----- WORKING DATA -----

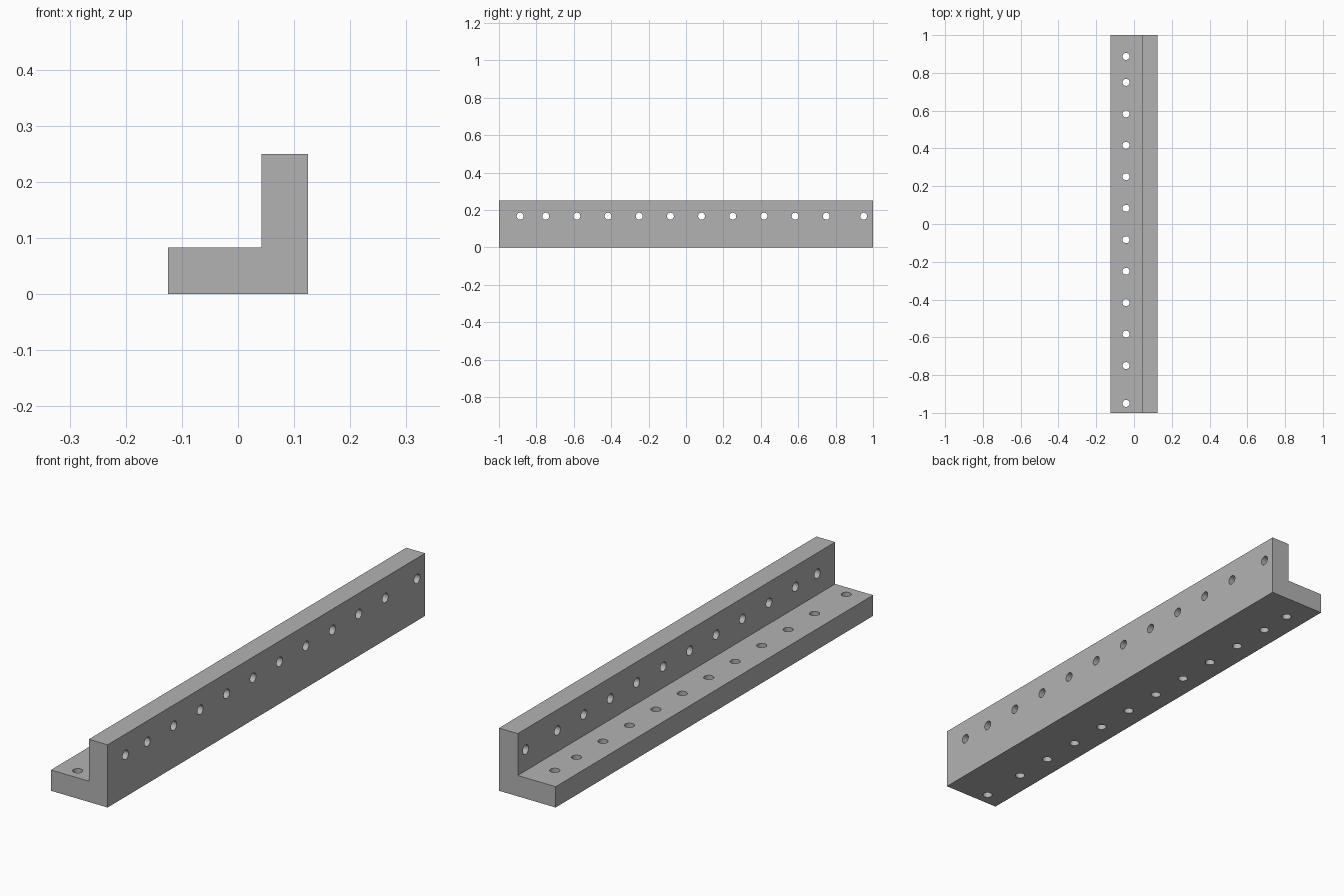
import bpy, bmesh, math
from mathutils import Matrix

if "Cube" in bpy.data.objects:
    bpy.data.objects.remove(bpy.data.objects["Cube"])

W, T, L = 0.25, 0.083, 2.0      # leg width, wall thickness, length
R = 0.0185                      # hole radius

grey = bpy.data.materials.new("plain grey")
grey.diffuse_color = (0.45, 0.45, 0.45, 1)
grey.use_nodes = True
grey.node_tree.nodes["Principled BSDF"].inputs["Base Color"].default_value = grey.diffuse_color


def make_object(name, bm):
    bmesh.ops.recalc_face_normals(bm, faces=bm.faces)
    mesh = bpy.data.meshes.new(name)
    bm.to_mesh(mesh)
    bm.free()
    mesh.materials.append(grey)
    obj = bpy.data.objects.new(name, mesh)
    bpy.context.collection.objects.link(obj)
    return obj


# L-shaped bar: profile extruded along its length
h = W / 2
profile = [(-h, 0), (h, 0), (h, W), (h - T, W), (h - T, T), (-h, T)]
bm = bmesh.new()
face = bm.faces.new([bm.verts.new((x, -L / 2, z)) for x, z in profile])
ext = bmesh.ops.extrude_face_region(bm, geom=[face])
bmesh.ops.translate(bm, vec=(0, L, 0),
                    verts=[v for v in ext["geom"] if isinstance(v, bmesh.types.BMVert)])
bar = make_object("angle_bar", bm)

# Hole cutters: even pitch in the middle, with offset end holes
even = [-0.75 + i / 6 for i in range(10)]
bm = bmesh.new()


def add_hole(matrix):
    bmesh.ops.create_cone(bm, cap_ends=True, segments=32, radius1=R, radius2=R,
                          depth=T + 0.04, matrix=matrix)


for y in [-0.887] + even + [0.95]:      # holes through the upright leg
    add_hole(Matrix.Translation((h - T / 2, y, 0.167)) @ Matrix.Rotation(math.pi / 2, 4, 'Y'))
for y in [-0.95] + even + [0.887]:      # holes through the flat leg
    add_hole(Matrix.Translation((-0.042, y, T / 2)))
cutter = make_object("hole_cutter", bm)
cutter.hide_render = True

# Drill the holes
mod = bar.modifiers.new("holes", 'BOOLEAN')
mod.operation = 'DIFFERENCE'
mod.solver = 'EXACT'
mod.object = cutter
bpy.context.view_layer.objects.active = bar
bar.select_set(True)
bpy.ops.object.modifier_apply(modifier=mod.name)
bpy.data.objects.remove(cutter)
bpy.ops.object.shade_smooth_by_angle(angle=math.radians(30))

-----
----- WORKING DATA -----

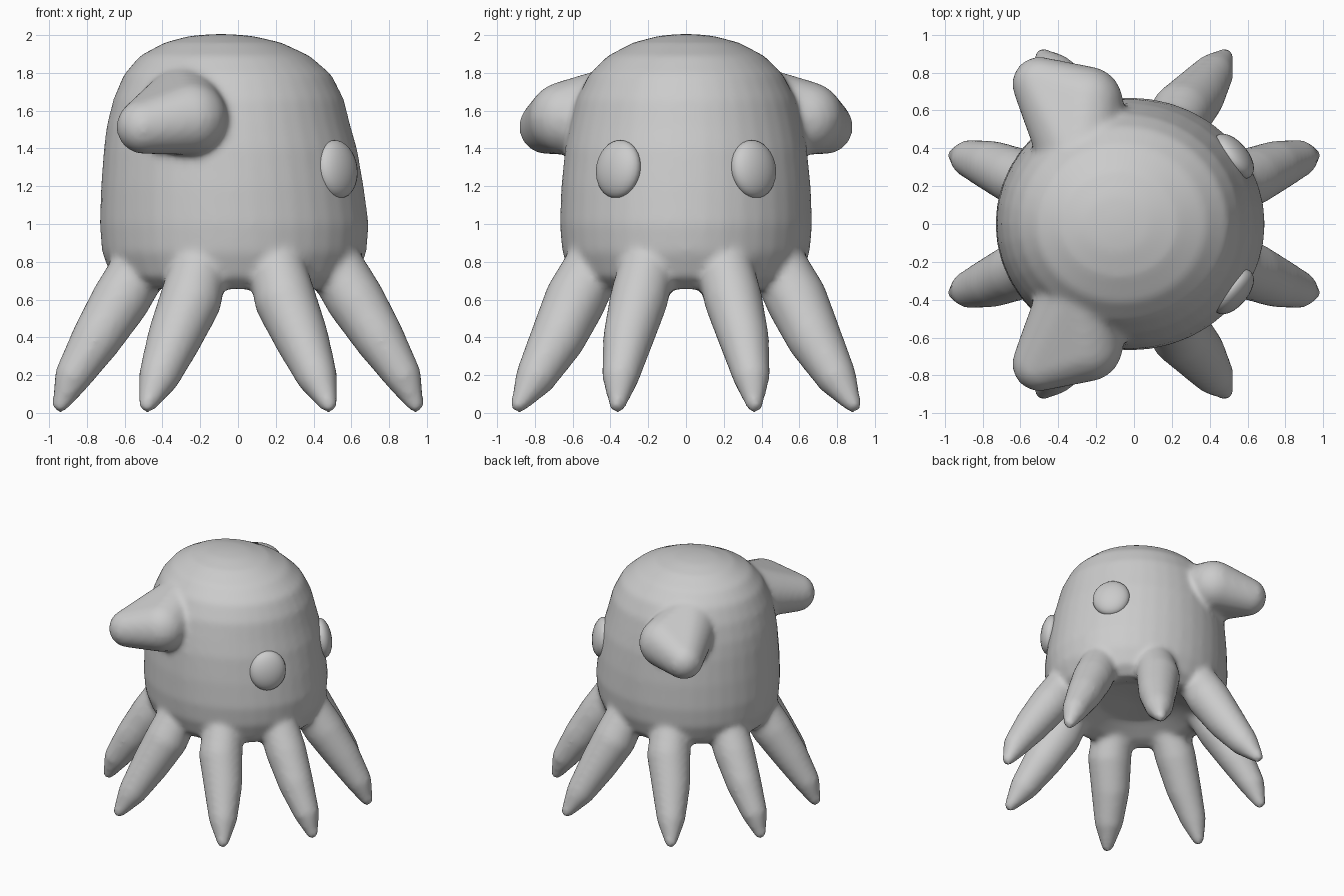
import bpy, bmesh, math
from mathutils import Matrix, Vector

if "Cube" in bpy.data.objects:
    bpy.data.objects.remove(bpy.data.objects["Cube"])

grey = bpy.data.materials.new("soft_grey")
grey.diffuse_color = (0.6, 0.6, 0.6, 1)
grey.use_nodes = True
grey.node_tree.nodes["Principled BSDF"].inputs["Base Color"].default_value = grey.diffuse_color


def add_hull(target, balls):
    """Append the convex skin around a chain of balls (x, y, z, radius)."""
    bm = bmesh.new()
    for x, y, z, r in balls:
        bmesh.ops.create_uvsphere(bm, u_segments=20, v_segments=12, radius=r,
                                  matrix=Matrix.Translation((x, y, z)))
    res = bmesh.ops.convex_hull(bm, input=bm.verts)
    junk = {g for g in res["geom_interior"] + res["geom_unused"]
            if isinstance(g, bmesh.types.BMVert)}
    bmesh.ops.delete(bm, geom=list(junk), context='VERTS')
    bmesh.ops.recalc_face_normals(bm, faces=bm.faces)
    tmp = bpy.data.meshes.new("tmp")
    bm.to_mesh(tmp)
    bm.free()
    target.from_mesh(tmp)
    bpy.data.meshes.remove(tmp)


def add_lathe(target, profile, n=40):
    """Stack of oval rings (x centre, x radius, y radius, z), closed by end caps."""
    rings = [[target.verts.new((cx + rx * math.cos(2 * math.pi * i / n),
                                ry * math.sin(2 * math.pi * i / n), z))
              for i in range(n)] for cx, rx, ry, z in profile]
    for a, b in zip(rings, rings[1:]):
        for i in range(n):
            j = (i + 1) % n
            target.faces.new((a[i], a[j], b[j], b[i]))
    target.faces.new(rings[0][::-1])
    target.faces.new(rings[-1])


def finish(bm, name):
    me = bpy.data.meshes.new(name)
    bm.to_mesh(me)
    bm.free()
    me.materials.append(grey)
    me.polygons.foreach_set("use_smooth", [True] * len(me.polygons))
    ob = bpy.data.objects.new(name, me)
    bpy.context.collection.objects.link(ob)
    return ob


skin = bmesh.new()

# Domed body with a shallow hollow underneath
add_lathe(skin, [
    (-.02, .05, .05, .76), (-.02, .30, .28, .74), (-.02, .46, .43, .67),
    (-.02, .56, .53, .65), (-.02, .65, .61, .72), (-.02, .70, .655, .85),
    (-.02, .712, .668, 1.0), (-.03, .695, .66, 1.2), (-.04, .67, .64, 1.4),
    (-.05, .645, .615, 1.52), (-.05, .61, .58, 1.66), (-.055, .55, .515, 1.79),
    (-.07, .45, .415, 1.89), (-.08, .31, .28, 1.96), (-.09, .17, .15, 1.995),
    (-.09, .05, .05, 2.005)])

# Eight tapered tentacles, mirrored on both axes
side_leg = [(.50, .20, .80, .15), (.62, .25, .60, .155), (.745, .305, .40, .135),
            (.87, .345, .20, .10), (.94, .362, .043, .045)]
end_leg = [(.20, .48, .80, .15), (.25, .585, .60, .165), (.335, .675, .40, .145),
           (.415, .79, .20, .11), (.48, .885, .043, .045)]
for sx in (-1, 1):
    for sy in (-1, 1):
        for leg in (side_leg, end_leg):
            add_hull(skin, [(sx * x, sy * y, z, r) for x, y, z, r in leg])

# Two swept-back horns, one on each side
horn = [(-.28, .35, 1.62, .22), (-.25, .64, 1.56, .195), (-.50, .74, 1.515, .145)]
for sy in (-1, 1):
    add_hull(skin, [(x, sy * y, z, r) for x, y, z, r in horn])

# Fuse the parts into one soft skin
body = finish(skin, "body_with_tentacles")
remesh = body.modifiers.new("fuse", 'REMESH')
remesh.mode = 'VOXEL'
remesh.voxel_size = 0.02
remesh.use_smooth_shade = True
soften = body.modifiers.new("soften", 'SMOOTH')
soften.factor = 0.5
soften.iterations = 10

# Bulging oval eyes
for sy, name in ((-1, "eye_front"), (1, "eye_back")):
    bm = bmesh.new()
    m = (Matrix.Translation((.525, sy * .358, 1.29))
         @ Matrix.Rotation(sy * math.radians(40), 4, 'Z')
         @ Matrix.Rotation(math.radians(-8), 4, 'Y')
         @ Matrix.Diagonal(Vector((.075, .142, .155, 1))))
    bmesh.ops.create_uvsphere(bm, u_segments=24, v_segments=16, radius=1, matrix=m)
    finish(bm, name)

-----

**WHAT TO DO:**
The lines above that hold the word "name" are the ones to copy.

**RESPONSE AREA:**
def make_object(name, bm):
    mesh = bpy.data.meshes.new(name)
    obj = bpy.data.objects.new(name, mesh)
bpy.ops.object.modifier_apply(modifier=mod.name)
def finish(bm, name):
    me = bpy.data.meshes.new(name)
    ob = bpy.data.objects.new(name, me)
for sy, name in ((-1, "eye_front"), (1, "eye_back")):
    finish(bm, name)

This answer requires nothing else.